Tuesday, July 14, 2009

The SEC's Graffam Moment

"The recent insider-trading charges against former Countrywide Financial Corp. Chief Executive Angelo Mozilo show how prearranged stock trading plans, commonly thought to limit the misuse of inside information, might instead signal an intent to game the system. ... However, research from Stanford University accounting professor Alan Jagolinzer suggests that prearranged trades are actually more likely to predict future stock-price movements than other insider transactions. ... Academics have established that insider transactions correlate with future stock performance. But, as Prof. Jagolinzer says, the effect is even more pronounced with transactions made under 10b5-1 plans. The legal protections afforded by the trading plans could spur some insiders to be more aggressive with their trades, he theorizes. He said insiders may be willing to push the boundaries of trading rules based on 'the perception of reduced legal risk. ... For example, while insiders can't embark on a trading plan while in possession of inside information, they are able to cancel such plans based on inside information. The SEC's guidance is that if there is no trade, there is by definition no illegal trade", my emphasis, David Reynolds at the WSJ, 24 June 2009, link: http://online.wsj.com/article/SB124580361150344795.html.

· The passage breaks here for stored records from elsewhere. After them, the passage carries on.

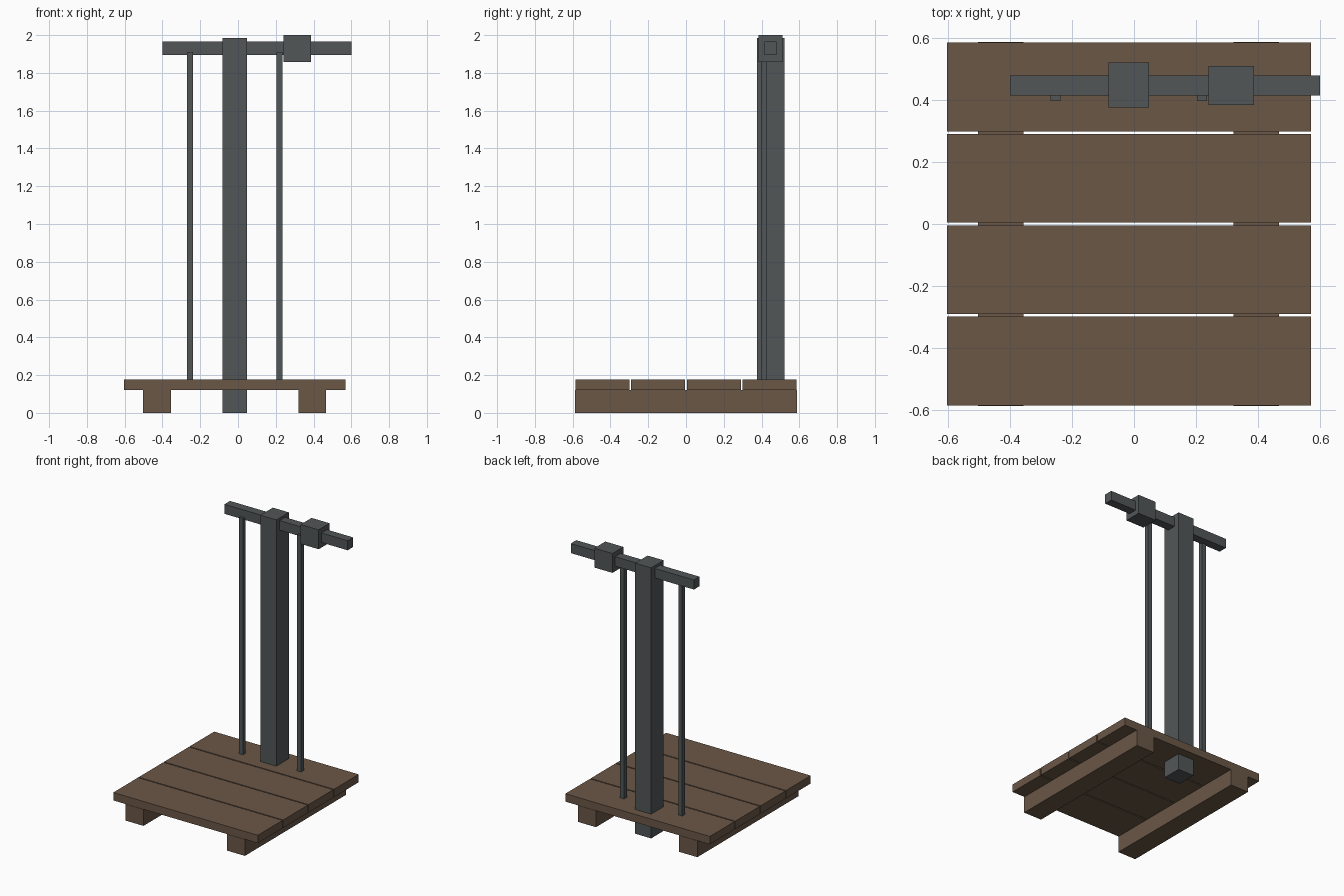
import bpy
import bmesh

default = bpy.data.objects.get("Cube")
if default:
    bpy.data.objects.remove(default, do_unlink=True)


def make_material(name, rgb):
    mat = bpy.data.materials.new(name)
    mat.use_nodes = True
    color = (*rgb, 1)
    mat.diffuse_color = color
    mat.node_tree.nodes["Principled BSDF"].inputs["Base Color"].default_value = color
    return mat


wood = make_material("brown_wood", (0.145, 0.095, 0.062))
metal = make_material("grey_metal", (0.083, 0.094, 0.097))


def box(name, mat, xs, ys, zs, chamfer=0):
    """Box between the given limits, optionally chamfered round its top."""
    bm = bmesh.new()
    bmesh.ops.create_cube(bm, size=1)
    for v in bm.verts:
        v.co = [lim[int(c > 0)] for lim, c in zip((xs, ys, zs), v.co)]
    if chamfer:
        rim = [e for e in bm.edges if all(v.co.z == max(zs) for v in e.verts)]
        bmesh.ops.bevel(bm, geom=rim, offset=chamfer, segments=1, affect='EDGES')
    mesh = bpy.data.meshes.new(name)
    bm.to_mesh(mesh)
    bm.free()
    mesh.materials.append(mat)
    obj = bpy.data.objects.new(name, mesh)
    bpy.context.collection.objects.link(obj)
    return obj


# Platform: two skids carrying four chamfered planks
for side, x in (("right", -0.503), ("left", 0.32)):
    box(f"skid_{side}", wood, (x, x + 0.147), (-0.587, 0.587), (0, 0.12))

pitch, width = 0.2945, 0.286
for i in range(4):
    y = (i - 1.5) * pitch
    box(f"plank_{i + 1}", wood, (-0.603, 0.57),
        (y - width / 2, y + width / 2), (0.12, 0.178), chamfer=0.012)

# Column passing through the rear plank
box("post", metal, (-0.082, 0.048), (0.376, 0.521), (0, 1.985))

# Balance beam with its sliding weight
box("beam", metal, (-0.4, 0.6), (0.415, 0.479), (1.895, 1.965))
box("sliding_weight", metal, (0.24, 0.387), (0.383, 0.51), (1.858, 2.0))

# Thin rods hanging from the beam
for side, x in (("right", -0.269), ("left", 0.203)):
    box(f"rod_{side}", metal, (x, x + 0.032), (0.396, 0.428), (0.15, 1.91))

Is the SEC this stupid it failed to realize this would result? I saw this coming when these plans were first inaugurated. As Yves Smith would ask, is this a "feature, not a bug"? The SEC lacks an "opportunity cost" concept. To hold a stock is to not sell it. This is another SEC "Graffam Moment".

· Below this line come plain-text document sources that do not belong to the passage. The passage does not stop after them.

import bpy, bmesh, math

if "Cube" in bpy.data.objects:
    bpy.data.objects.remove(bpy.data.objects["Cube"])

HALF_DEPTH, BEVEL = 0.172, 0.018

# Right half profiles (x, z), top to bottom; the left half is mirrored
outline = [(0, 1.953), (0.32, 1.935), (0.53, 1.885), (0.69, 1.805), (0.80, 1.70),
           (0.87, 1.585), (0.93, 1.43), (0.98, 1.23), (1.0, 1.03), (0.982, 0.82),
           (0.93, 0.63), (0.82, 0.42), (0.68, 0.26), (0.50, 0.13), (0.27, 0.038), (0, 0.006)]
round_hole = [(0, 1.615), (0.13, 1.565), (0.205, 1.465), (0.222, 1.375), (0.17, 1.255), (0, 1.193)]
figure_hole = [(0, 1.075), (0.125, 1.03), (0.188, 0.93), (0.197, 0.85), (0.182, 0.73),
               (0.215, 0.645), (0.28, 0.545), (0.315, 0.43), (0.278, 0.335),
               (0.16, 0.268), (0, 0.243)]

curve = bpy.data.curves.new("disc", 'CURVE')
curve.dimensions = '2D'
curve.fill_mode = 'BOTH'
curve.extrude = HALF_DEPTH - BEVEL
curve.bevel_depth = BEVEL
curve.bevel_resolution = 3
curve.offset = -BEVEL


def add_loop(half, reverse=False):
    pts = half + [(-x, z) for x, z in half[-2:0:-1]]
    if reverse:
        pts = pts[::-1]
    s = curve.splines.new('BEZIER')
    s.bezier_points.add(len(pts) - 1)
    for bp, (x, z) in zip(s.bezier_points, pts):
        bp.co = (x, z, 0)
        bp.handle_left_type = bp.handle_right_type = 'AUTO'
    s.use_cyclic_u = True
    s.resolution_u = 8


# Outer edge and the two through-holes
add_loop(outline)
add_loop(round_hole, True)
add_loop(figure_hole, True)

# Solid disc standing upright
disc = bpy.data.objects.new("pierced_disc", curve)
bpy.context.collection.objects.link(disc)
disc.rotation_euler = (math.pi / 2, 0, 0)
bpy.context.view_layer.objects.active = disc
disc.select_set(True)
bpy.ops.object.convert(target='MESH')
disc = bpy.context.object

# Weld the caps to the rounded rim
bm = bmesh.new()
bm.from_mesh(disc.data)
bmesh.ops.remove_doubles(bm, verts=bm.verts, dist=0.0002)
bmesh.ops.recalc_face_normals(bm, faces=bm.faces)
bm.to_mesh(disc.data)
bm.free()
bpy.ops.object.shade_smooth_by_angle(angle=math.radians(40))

1 comment:

Anonymous said...

"...prearranged trades are actually more likely to predict future stock-price movements than other insider transactions..."

Sure... why would an insider sell unless they thought the stock was over-valued... especially someone like Mozilo who was taking 100s of millions...

I guess being prearranged gives a veneer of legitimacy? And responsibility by the executive? And the "disclosure" sanitizes the intent?